**Activity:** Output exactly the lines below, starting with the line that has "function box(name, [x0, y0, z0], [x1, y1, z1])" and going on through the line that has "const p = (x, z)", both included, and no other lines.

Records from a dataset:

══════════

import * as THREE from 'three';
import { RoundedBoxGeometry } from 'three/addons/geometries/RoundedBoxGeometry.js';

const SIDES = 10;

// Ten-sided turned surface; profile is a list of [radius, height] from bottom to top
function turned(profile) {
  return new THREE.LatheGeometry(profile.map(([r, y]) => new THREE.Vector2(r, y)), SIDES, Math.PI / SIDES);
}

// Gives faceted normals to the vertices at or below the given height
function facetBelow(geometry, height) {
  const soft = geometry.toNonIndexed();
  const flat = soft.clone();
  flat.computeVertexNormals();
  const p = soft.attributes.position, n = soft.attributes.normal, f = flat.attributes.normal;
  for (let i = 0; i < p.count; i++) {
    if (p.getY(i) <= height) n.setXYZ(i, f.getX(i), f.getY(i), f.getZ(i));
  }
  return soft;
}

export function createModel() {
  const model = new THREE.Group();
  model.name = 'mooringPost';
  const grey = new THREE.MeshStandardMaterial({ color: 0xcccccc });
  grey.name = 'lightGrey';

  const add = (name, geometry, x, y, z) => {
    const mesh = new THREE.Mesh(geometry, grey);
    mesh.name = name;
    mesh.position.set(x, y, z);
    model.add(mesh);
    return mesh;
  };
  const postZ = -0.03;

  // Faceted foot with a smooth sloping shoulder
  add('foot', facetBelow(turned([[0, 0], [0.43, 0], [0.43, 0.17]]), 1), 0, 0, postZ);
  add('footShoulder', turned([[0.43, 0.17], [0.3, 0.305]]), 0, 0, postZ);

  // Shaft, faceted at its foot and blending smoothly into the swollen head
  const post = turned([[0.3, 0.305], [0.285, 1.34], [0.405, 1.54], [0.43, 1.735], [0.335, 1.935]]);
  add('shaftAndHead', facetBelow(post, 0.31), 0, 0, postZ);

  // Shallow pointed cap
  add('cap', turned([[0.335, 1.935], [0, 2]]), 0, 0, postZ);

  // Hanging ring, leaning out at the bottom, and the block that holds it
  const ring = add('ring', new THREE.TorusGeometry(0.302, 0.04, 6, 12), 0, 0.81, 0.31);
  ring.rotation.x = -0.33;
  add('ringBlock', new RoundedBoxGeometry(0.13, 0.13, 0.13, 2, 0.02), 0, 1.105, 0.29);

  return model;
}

══════════

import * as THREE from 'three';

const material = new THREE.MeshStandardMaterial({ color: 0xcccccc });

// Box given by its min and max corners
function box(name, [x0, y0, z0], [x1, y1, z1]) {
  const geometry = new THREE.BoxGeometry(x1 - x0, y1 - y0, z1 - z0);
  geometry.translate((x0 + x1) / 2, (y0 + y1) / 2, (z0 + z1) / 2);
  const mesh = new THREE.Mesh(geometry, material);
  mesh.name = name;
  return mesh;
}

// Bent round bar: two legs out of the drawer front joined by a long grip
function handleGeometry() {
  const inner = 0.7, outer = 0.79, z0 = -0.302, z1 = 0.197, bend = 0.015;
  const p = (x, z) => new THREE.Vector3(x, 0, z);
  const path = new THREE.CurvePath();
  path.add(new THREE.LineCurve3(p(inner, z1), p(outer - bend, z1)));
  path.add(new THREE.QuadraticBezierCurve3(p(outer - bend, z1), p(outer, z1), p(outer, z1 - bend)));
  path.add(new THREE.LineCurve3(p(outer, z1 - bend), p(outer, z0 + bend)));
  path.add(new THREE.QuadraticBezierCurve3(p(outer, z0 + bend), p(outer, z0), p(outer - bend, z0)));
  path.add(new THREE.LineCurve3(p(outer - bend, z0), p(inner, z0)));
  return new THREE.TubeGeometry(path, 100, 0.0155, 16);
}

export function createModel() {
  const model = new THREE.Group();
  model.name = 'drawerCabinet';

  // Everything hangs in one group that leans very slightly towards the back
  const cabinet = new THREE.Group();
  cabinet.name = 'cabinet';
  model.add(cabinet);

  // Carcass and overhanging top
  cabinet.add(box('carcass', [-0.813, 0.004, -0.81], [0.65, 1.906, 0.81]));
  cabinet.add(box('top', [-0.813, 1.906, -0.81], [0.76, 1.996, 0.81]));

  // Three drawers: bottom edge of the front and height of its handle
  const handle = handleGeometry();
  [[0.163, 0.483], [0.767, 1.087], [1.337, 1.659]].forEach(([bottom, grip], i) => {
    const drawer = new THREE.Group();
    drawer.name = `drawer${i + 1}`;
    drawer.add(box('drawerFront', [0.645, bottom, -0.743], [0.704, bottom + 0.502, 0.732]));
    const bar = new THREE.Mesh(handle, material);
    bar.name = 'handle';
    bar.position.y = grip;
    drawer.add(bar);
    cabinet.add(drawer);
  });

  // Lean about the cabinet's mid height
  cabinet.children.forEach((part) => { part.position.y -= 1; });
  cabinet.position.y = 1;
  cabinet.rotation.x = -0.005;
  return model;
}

══════════

**Exercise answer:**
function box(name, [x0, y0, z0], [x1, y1, z1]) {
  const geometry = new THREE.BoxGeometry(x1 - x0, y1 - y0, z1 - z0);
  geometry.translate((x0 + x1) / 2, (y0 + y1) / 2, (z0 + z1) / 2);
  const mesh = new THREE.Mesh(geometry, material);
  mesh.name = name;
  return mesh;
}

// Bent round bar: two legs out of the drawer front joined by a long grip
function handleGeometry() {
  const inner = 0.7, outer = 0.79, z0 = -0.302, z1 = 0.197, bend = 0.015;
  const p = (x, z) => new THREE.Vector3(x, 0, z);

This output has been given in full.